National Teach Children to Save Day is an opportunity for bankers to go into classrooms each year and talk to students in kindergarten through 12th grade about saving, budgeting and other basics when it comes to finance.
"We feel the earlier children are exposed to saving the more likely they are to form the habit and become savers as adults," said Marquita Powell, communications manager for the American Bankers Association in Washington, D.C.
With many parents and teachers unable to deal with money in an intelligent way, let alone show children how it's done, the bankers group created a classroom presentation that its members have been using for the past 14 years to help bridge the gap.
Now in its 15th year, the Teach Children to Save program has reached about 5 million students and gained the support of around 100,000 bankers since it was founded in 1997.
"We feel it's important to teach kids good financial skills, particularly in light of the issues that have faced the nation in the past few years," said Todd Brice, president of Indiana-based S&T Bank, which participates in the program.
The Great Recession was a turning point for many Americans who spent too much, borrowed too much and saved very little, if anything. Meanwhile, hundreds of banks failed while the largest were bailed out with public funds.
These days saving is becoming a priority for more consumers, even if they may be discouraged by the fact that interest rates that banks pay on savings continue to be lower than the nominal rate of inflation.
While the financial education event is officially staged on April 12, banks send representatives to classrooms throughout the month of April, which is National Financial Literacy Month.
This year, Mr. Brice said S&T Bank had presented the Teach Children to Save program in 75 schools to an estimated 4,900 students throughout the 10 Pennsylvania counties where its 51 bank branches are located.
One of those schools is Jeffery Primary School in the Shaler Area School District, where Cari Kelm teaches kindergarten.
"It's tremendously helpful," Ms. Kelm said. "We just finished our unit on money, and with that we talked about wants versus needs.

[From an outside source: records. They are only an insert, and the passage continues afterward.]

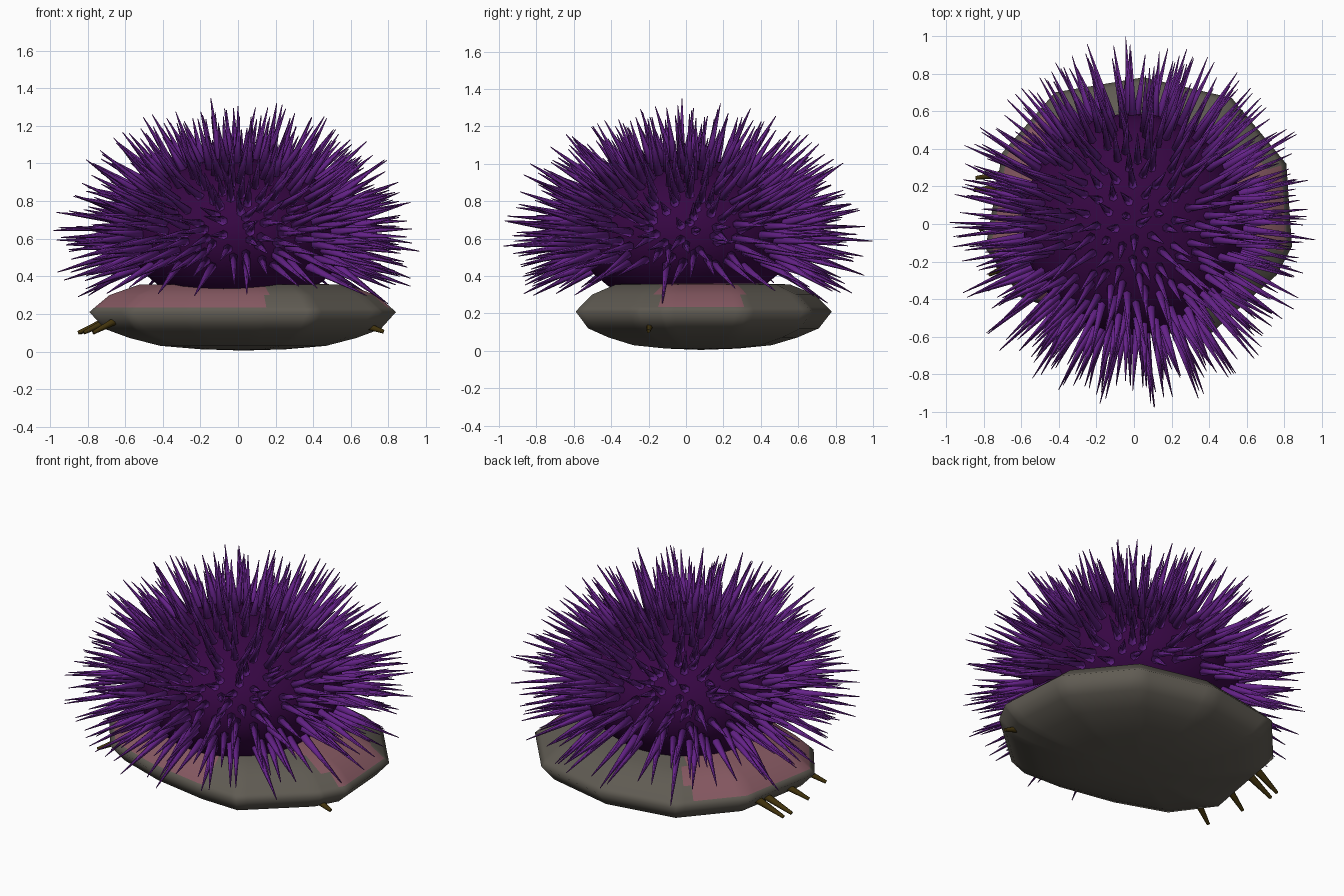
import bpy, bmesh, math, random
from mathutils import Vector, Matrix

if "Cube" in bpy.data.objects:
    bpy.data.objects.remove(bpy.data.objects["Cube"])

random.seed(23)


def material(name, rgb):
    m = bpy.data.materials.new(name)
    m.diffuse_color = (*rgb, 1)
    m.use_nodes = True
    m.node_tree.nodes["Principled BSDF"].inputs["Base Color"].default_value = m.diffuse_color
    return m


SPINE = material("spine purple", (0.13, 0.016, 0.25))
BODY = material("dark purple", (0.037, 0.002, 0.056))
STONE = material("stone grey", (0.115, 0.104, 0.085))
PINK = material("crust pink", (0.24, 0.1, 0.122))
BROWN = material("weed brown", (0.055, 0.034, 0.004))


def finish(bm, name, mats, angle):
    bmesh.ops.recalc_face_normals(bm, faces=bm.faces[:])
    me = bpy.data.meshes.new(name)
    bm.to_mesh(me)
    bm.free()
    ob = bpy.data.objects.new(name, me)
    bpy.context.collection.objects.link(ob)
    for m in mats:
        me.materials.append(m)
    bpy.ops.object.select_all(action='DESELECT')
    ob.select_set(True)
    bpy.context.view_layer.objects.active = ob
    bpy.ops.object.shade_smooth_by_angle(angle=math.radians(angle))
    return ob


def add_cone(bm, base, tip, r1, r2, sides):
    d = tip - base
    rot = d.to_track_quat('Z', 'Y').to_matrix().to_4x4()
    bmesh.ops.create_cone(bm, cap_ends=True, segments=sides, radius1=r1, radius2=r2,
                          depth=d.length, matrix=Matrix.Translation((base + tip) / 2) @ rot)


# Rock: an irregular outline scaled through stacked rings
outline = [(0.84, -0.12), (0.81, 0.32), (0.52, 0.67), (0.05, 0.78), (-0.42, 0.70),
           (-0.70, 0.38), (-0.79, -0.13), (-0.60, -0.39), (-0.26, -0.51),
           (0.12, -0.58), (0.40, -0.59), (0.76, -0.27)]
rings = [(0.28, 0.012), (0.54, 0.03), (0.74, 0.072), (0.90, 0.12), (1.0, 0.21),
         (0.965, 0.235), (0.87, 0.30), (0.68, 0.355)]
centre = Vector((0.03, 0.08))
STEP = 8
pts = []
for i, p in enumerate(outline):
    a, b = Vector(p), Vector(outline[(i + 1) % len(outline)])
    pts += [a.lerp(b, k / STEP) for k in range(STEP)]
n = len(pts)

bm = bmesh.new()
loops = []
for s, z in rings:
    loops.append([bm.verts.new((*(centre + (p - centre) * s), z)) for p in pts])
for lo, hi in zip(loops, loops[1:]):
    for i in range(n):
        bm.faces.new((lo[i], lo[(i + 1) % n], hi[(i + 1) % n], hi[i]))
for loop, z in ((loops[0], 0.005), (loops[-1], 0.37)):
    mid = bm.verts.new((*centre, z))
    for i in range(n):
        bm.faces.new((loop[i], loop[(i + 1) % n], mid))
# Pink crust on the upper slope, each patch widening towards the top
for f in bm.faces:
    c = f.calc_center_median()
    ang = math.degrees(math.atan2(c.y, c.x)) % 360
    grow = 4 if c.z > 0.27 else 0
    right = ang < 22 + grow or ang > 350 - grow
    if c.z > 0.23 and (right or 127 - grow < ang < 285 + grow):
        f.material_index = 1
finish(bm, "rock", [STONE, PINK], 180)

# Urchin body: flattened ball
A, C, Z0 = 0.59, 0.40, 0.63
bm = bmesh.new()
bmesh.ops.create_uvsphere(bm, u_segments=32, v_segments=16, radius=1,
                          matrix=Matrix.Translation((0, 0, Z0)) @ Matrix.Diagonal((A, A, C, 1)))
finish(bm, "urchin_body", [BODY], 60)

# Spines: tapered cones spread over the body, none underneath
bm = bmesh.new()
COUNT = 430
LOW = -0.45
for i in range(COUNT):
    z = 1 - (1 - LOW) * (i + 0.5) / COUNT
    r = math.sqrt(1 - z * z)
    t = i * math.pi * (3 - math.sqrt(5)) + random.uniform(-0.1, 0.1)
    u = Vector((r * math.cos(t), r * math.sin(t), z))
    base = Vector((u.x * A, u.y * A, Z0 + u.z * C))
    jitter = Vector([random.uniform(-0.15, 0.15) for _ in range(3)])
    d = (u + jitter).normalized()
    longest = 0.41 - 0.08 * max(z, 0)
    length = random.uniform(longest - 0.13, longest)
    add_cone(bm, base - d * 0.04, base + d * length, 0.027, 0.002, 6)
finish(bm, "spines", [SPINE], 180)

# Weed stalks poking out of the rock sides
bm = bmesh.new()
stalks = [((-0.66, 0.20, 0.18), (-0.85, 0.18, 0.10)), ((-0.66, 0.27, 0.18), (-0.84, 0.245, 0.10)),
          ((-0.66, 0.02, 0.18), (-0.82, -0.03, 0.10)), ((-0.62, -0.20, 0.18), (-0.77, -0.27, 0.10)),
          ((0.65, -0.19, 0.15), (0.775, -0.20, 0.105))]
for a, b in stalks:
    add_cone(bm, Vector(a), Vector(b), 0.024, 0.01, 8)
finish(bm, "weed_stalks", [BROWN], 50)
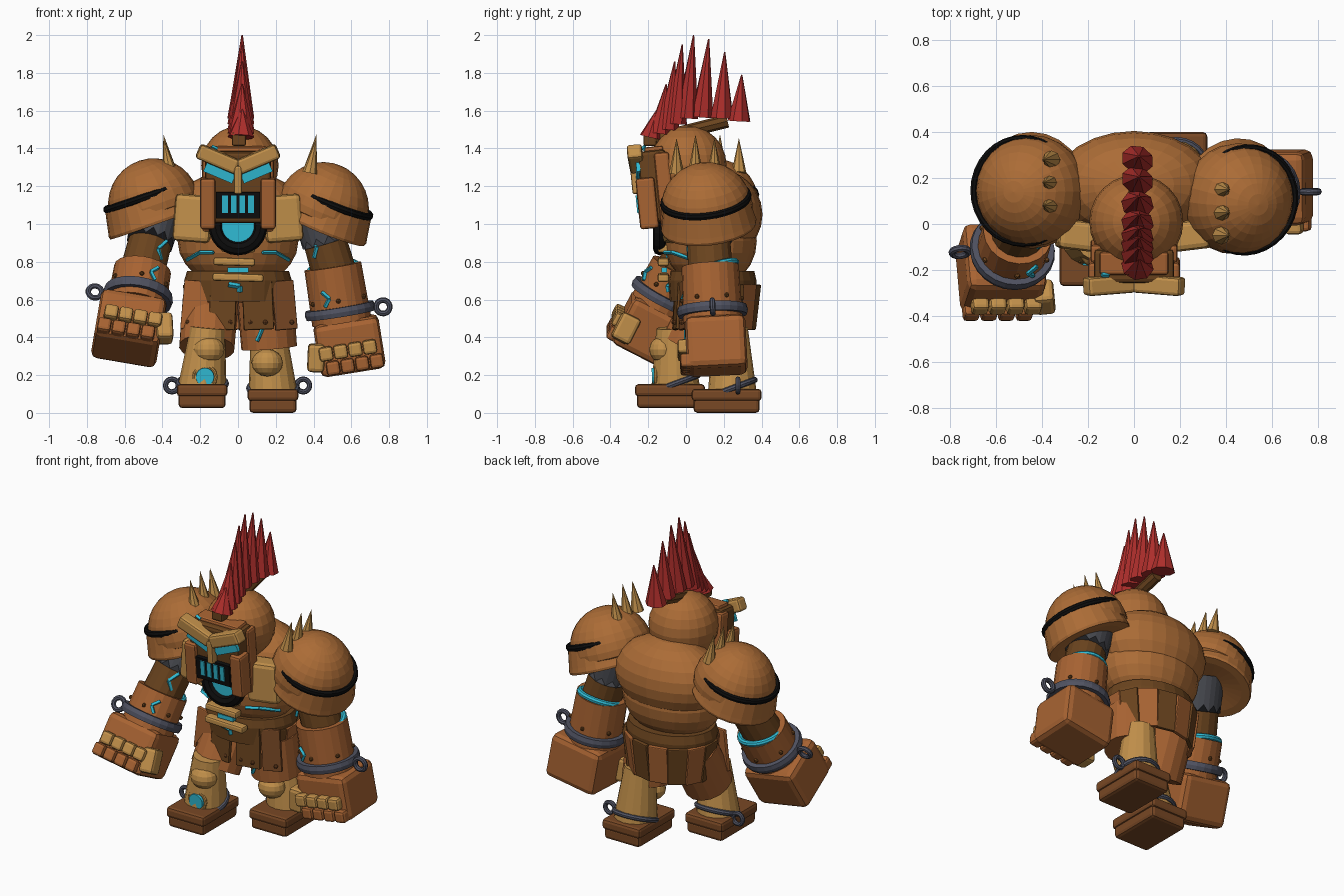
import bpy, bmesh, math
from mathutils import Matrix, Vector, Euler

cube = bpy.data.objects.get("Cube")
if cube:
    bpy.data.objects.remove(cube, do_unlink=True)


def paint(name, r, g, b):
    m = bpy.data.materials.new(name)
    m.use_nodes = True
    m.diffuse_color = (r, g, b, 1)
    m.node_tree.nodes["Principled BSDF"].inputs["Base Color"].default_value = (r, g, b, 1)
    return m


BROWN = paint("clay brown", .41, .15, .037)
RUST = paint("rust brown", .39, .125, .032)
DARK = paint("dark leather", .145, .057, .013)
FOOT = paint("boot brown", .19, .065, .018)
TAN = paint("tan stone", .54, .28, .07)
RED = paint("crest red", .42, .027, .024)
CYAN = paint("glow cyan", .03, .50, .66)
BLACK = paint("black", .004, .004, .004)
STEEL = paint("steel", .08, .085, .12)
MAIL = paint("dark mail", .065, .068, .08)


def make(name, bm, mat, matrix):
    bmesh.ops.recalc_face_normals(bm, faces=bm.faces)
    me = bpy.data.meshes.new(name)
    bm.to_mesh(me)
    bm.free()
    me.materials.append(mat)
    ob = bpy.data.objects.new(name, me)
    bpy.context.collection.objects.link(ob)
    ob.matrix_world = matrix
    return ob


def place(loc, rot=(0, 0, 0)):
    return Matrix.Translation(loc) @ Euler(rot).to_matrix().to_4x4()


def box(name, mat, loc, size, rot=(0, 0, 0), bevel=.012, base=Matrix()):
    bm = bmesh.new()
    bmesh.ops.create_cube(bm, size=1)
    bmesh.ops.scale(bm, vec=size, verts=bm.verts)
    ob = make(name, bm, mat, base @ place(loc, rot))
    if bevel:
        mod = ob.modifiers.new("bevel", "BEVEL")
        mod.width, mod.segments = bevel, 2
    return ob


def ball(name, mat, loc, radii, n=24, base=Matrix()):
    bm = bmesh.new()
    bmesh.ops.create_uvsphere(bm, u_segments=n, v_segments=n // 2, radius=1)
    bmesh.ops.scale(bm, vec=radii, verts=bm.verts)
    return make(name, bm, mat, base @ place(loc))


def cone(name, mat, a, b, r1, r2, n=20, base=Matrix()):
    """Tapered cylinder running from a to b."""
    a, b = base @ Vector(a), base @ Vector(b)
    bm = bmesh.new()
    bmesh.ops.create_cone(bm, cap_ends=True, segments=n, radius1=r1, radius2=r2, depth=(b - a).length)
    turn = (b - a).to_track_quat("Z", "Y").to_matrix().to_4x4()
    return make(name, bm, mat, Matrix.Translation((a + b) / 2) @ turn)


def lathe(name, mat, profile, matrix, n=24):
    """Revolve (radius, height) points about local z."""
    bm = bmesh.new()
    vs = [bm.verts.new((r, 0, z)) for r, z in profile]
    es = [bm.edges.new(p) for p in zip(vs, vs[1:])]
    bmesh.ops.spin(bm, geom=vs + es, cent=(0, 0, 0), axis=(0, 0, 1), angle=math.tau, steps=n)
    bmesh.ops.remove_doubles(bm, verts=bm.verts, dist=.0005)
    return make(name, bm, mat, matrix)


def ring(name, mat, matrix, big, small, tall=1, n=24):
    pts = [(big + small * math.cos(t * math.tau / 8), tall * small * math.sin(t * math.tau / 8)) for t in range(9)]
    return lathe(name, mat, pts, matrix, n)


def streak(name, pts, base=Matrix(), r=.011):
    for a, b in zip(pts, pts[1:]):
        cone(name, CYAN, a, b, r, r, 4, base)


UPRIGHT = (math.pi / 2, 0, 0)

# Torso and head
ball("upper_torso", BROWN, (0, .17, 1.05), (.35, .235, .24))
ball("belly", BROWN, (0, .13, .91), (.32, .245, .25))
ball("head", BROWN, (.01, .01, 1.31), (.205, .205, .21))

# Chest core and plates
ring("core_rim", BLACK, place((0, -.14, .99), UPRIGHT), .12, .036)
cone("core_glow", CYAN, (0, 0, .99), (0, -.145, .99), .1, .1, 24)
for s in (-1, 1):
    box("chest_plate", TAN, (s * .235, -.05, 1.03), (.2, .13, .25), (0, s * -.08, s * .12), .025)
    streak("belly_crack", [(s * .27, .04, .81), (s * .2, -.075, .85), (s * .13, -.115, .85)])
for z, w, x in ((.872, .18, 0), (.8, .22, -.02), (.717, .27, 0)):
    box("belly_bar", TAN, (x, -.12, z), (w, .06, .042), (0, .03, 0))
box("belly_glow", CYAN, (0, -.115, .757), (.11, .03, .026), bevel=0)

# Face mask
LEAN = .1
box("mask", DARK, (0, -.165, 1.2), (.35, .15, .38), (LEAN, 0, 0), .02)
box("mask_crown", RUST, (0, -.17, 1.385), (.3, .1, .05), (LEAN, 0, 0))
streak("crown_crack", [(-.14, -.222, 1.41), (-.11, -.222, 1.395)])
box("mouth", BLACK, (0, -.235, 1.1), (.235, .04, .14), (LEAN, 0, 0), 0)
for i in range(4):
    box("mouth_bar", CYAN, (-.069 + i * .046, -.255, 1.105), (.03, .015, .095), (LEAN, 0, 0), 0)
box("nose_ridge", TAN, (0, -.265, 1.235), (.042, .05, .15), (LEAN, 0, 0), .01)
for s in (-1, 1):
    box("brow", TAN, (s * .108, -.265, 1.345), (.225, .08, .08), (LEAN, s * -.4, s * -.08), .015)
    box("eye", CYAN, (s * .098, -.253, 1.27), (.165, .02, .05), (LEAN, s * -.4, 0), 0)
    box("cheek_plate", RUST, (s * .16, -.205, 1.11), (.08, .1, .27), (LEAN, 0, 0), .015)
    box("side_plate", RUST, (s * .165, -.11, 1.17), (.05, .08, .42), (LEAN, 0, 0), .015)

# Crest, given by its spike tips
box("crest_clasp", DARK, (.005, -.19, 1.45), (.075, .07, .075))
cone("crest_root", DARK, (.01, -.16, 1.45), (.01, .22, 1.545), .035, .035, 8)
crest = [(-.15, 1.46, 1.61), (-.105, 1.48, 1.74), (-.06, 1.5, 1.86), (-.02, 1.53, 1.95),
         (.04, 1.56, 2.0), (.12, 1.565, 1.98), (.205, 1.56, 1.91), (.295, 1.545, 1.79)]
for y, low, high in crest:
    spike = cone("crest_spike", RED, (.015, y - .035 + .02 * (y > .2), low), (.022, y, high), .072, .004, 8)
    spike.data.transform(Matrix.Diagonal((1, .85, 1, 1)))

# Belt and skirt
lathe("belt", DARK, [(0, .59), (.275, .59), (.285, .7), (.27, .75), (0, .75)],
      Matrix.Translation((0, .14, 0)) @ Matrix.Diagonal((1, .82, 1, 1)))
for i in range(14):
    a = math.tau * i / 14
    if math.sin(a) > -.5:
        box("skirt_strip", (RUST, DARK)[i % 2], (.265 * math.cos(a), .15 + .215 * math.sin(a), .56),
            (.12, .025, .24), (.12, 0, a + math.pi / 2), .006)
for x, w, rot, panel in ((-.08, .14, .04, DARK), (.105, .16, -.04, DARK),
                         (-.225, .14, .08, RUST), (.245, .12, -.08, FOOT)):
    box("front_cloth", panel, (x, -.07 + abs(x) * .25, .57), (w, .025, .26), (-.05, rot, x), .006)
    for dx in (-.04, .04):
        ball("cloth_rivet", FOOT, (x + dx, -.085 + abs(x) * .25, .48), (.013,) * 3, 8)
streak("cloth_glow", [(-.05, -.09, .68), (.01, -.095, .67), (.01, -.09, .64)], r=.014)

# Legs: side, foot centre, ground height, knee
for s, fx, fy, fz, kz, ky in ((-1, -.19, -.085, .025, .335, -.12), (1, .185, .215, 0, .265, .12)):
    low, top = (fx, fy + .03, fz + .1), (s * .16, fy + .02, .45)
    hip = (s * .145, .14, .6)
    cone("thigh", RUST, (s * .165, .05 + fy * .5, .345), hip, .148, .15, 16)
    cone("shin", TAN, low, top, .13, .092, 16)
    ball("knee", TAN, (s * .155, ky, kz), (.083, .075, .072), 16)
    box("sole", FOOT, (fx, fy, fz + .04), (.25, .35, .08), (0, 0, 0), .02)
    box("boot", FOOT, (fx, fy, fz + .095), (.268, .37, .065), (0, 0, 0), .018)
    ring("ankle_shackle", STEEL, place((fx, fy + .03, fz + .13), (.36, 0, 0)), .127, .016)
    ring("ankle_loop", STEEL, place((fx + s * .16, fy + .06, .145), UPRIGHT), .034, .014, n=16)
cone("shin_lamp", CYAN, (-.175, -.08, .195), (-.175, -.18, .19), .058, .048, 16)
ring("shin_lamp_rim", TAN, place((-.175, -.16, .19), UPRIGHT), .058, .01, n=16)
streak("thigh_crack", [(.13, 0, .45), (.11, 0, .4), (.1, 0, .38)])

# Arms: side, wrist origin, wrist pitch and roll, forearm length, shoulder
arms = ((-1, (-.53, -.115, .615), -.48, .17, .165, (-.42, .12, 1.08)),
        (1, (.54, .14, .54), .05, -.16, .24, (.41, .11, 1.08)))
for s, wrist, pitch, roll, reach, shoulder in arms:
    W = Matrix.Translation(wrist) @ Matrix.Rotation(roll, 4, "Y") @ Matrix.Rotation(pitch, 4, "X")
    elbow = W @ Vector((0, 0, reach - .02))
    shoulder = Vector(shoulder)
    cone("upper_arm", DARK, elbow, shoulder, .12, .112, 16)
    sleeve = cone("mail_sleeve", MAIL, elbow.lerp(shoulder, .56), shoulder, .125, .127, 24)
    for v in sleeve.data.vertices:
        if v.co.z < 0 and round(math.atan2(v.co.y, v.co.x) * 24 / math.tau) % 2:
            v.co.z -= .04
    cone("forearm", RUST, (0, 0, -.06), (0, 0, reach), .158, .152, 20, W)
    ring("elbow_glow", CYAN, W @ place((0, .014, reach - .016), (.26, 0, 0)), .126, .018)
    lathe("wrist_shackle", STEEL, [(.14, -.025), (.182, -.025), (.188, 0), (.182, .025), (.14, .025)], W)
    ring("wrist_loop", STEEL, W @ place((s * .228, 0, -.015), UPRIGHT), .036, .015, n=16)
    for i in range(6):
        a = math.tau * (i + .5) / 6
        ball("forearm_rivet", DARK, (.157 * math.cos(a), .157 * math.sin(a), .06), (.013,) * 3, 8, W)
    streak("forearm_crack", [(-s * .08, -.14, .12), (-s * .045, -.155, .08), (-s * .075, -.145, .04)], W)
    x, y, z = elbow.lerp(shoulder, .35)
    streak("arm_crack", [(x - s * .1, y - .065, z + .05), (x - s * .055, y - .11, z + .01),
                         (x - s * .07, y - .105, z - .05)])
    # Fist with knuckles, curled fingers and thumb
    box("fist", RUST, (s * .02, .01, -.19), (.35, .32, .28), bevel=.035, base=W)
    for i in range(4):
        x = s * (.125 - i * .078)
        box("knuckle", TAN, (x, -.155, -.205), (.074, .08, .075), bevel=.016, base=W)
        box("finger", RUST, (x + s * .025, -.145, -.285), (.072, .08, .075), bevel=.016, base=W)
    box("thumb", TAN, (s * -.165, -.115, -.22), (.09, .11, .15), (0, s * .2, 0), .02, W)

# Shoulder pads: side, centre, tilt axis, spike root and middle spike
pads = ((-1, (-.445, .145, 1.105), (-.33, -.02, .94), .36, .18),
        (1, (.45, .11, 1.085), (.38, -.11, .91), .38, .05))
for s, centre, axis, root, mid in pads:
    up = Vector(axis).normalized()
    side = up.cross(Vector((s, 0, 0))).normalized()
    P = Matrix.Translation(centre) @ Matrix((side.cross(up), side, up)).transposed().to_4x4()
    dome = [(.243 * math.cos(t * math.pi / 16), .243 * math.sin(t * math.pi / 16)) for t in range(9)]
    lathe("shoulder_pad", BROWN, [(0, -.06), (.2, -.06), (.238, -.04)] + dome, P)
    lathe("shoulder_brim", BROWN, [(0, -.075), (.2, -.1), (.25, -.1), (.254, -.085), (.248, -.06),
                                   (.228, .04), (0, .05)], P @ place((.03, 0, 0)))
    ring("shoulder_band", BLACK, P @ place((.02, 0, .055)), .228, .016, 1.3, 32)
    for i in (-1, 0, 1):
        y = mid + i * .1
        cone("shoulder_spike", TAN, (s * root, y, 1.27), (s * (root + .035), y, 1.475 - .02 * abs(i)), .04, 0, 8)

"The bankers came in and did a presentation that brought it to [the students'] level. They talked about earning money through an allowance and making choices about how to spend and save it."
She said S&T Bank representatives gave each child in her classroom a Lincoln shield penny from the U.S. Mint and a $1 certificate to open a child's savings account at the bank.
First Published April 12, 2011 12:00 am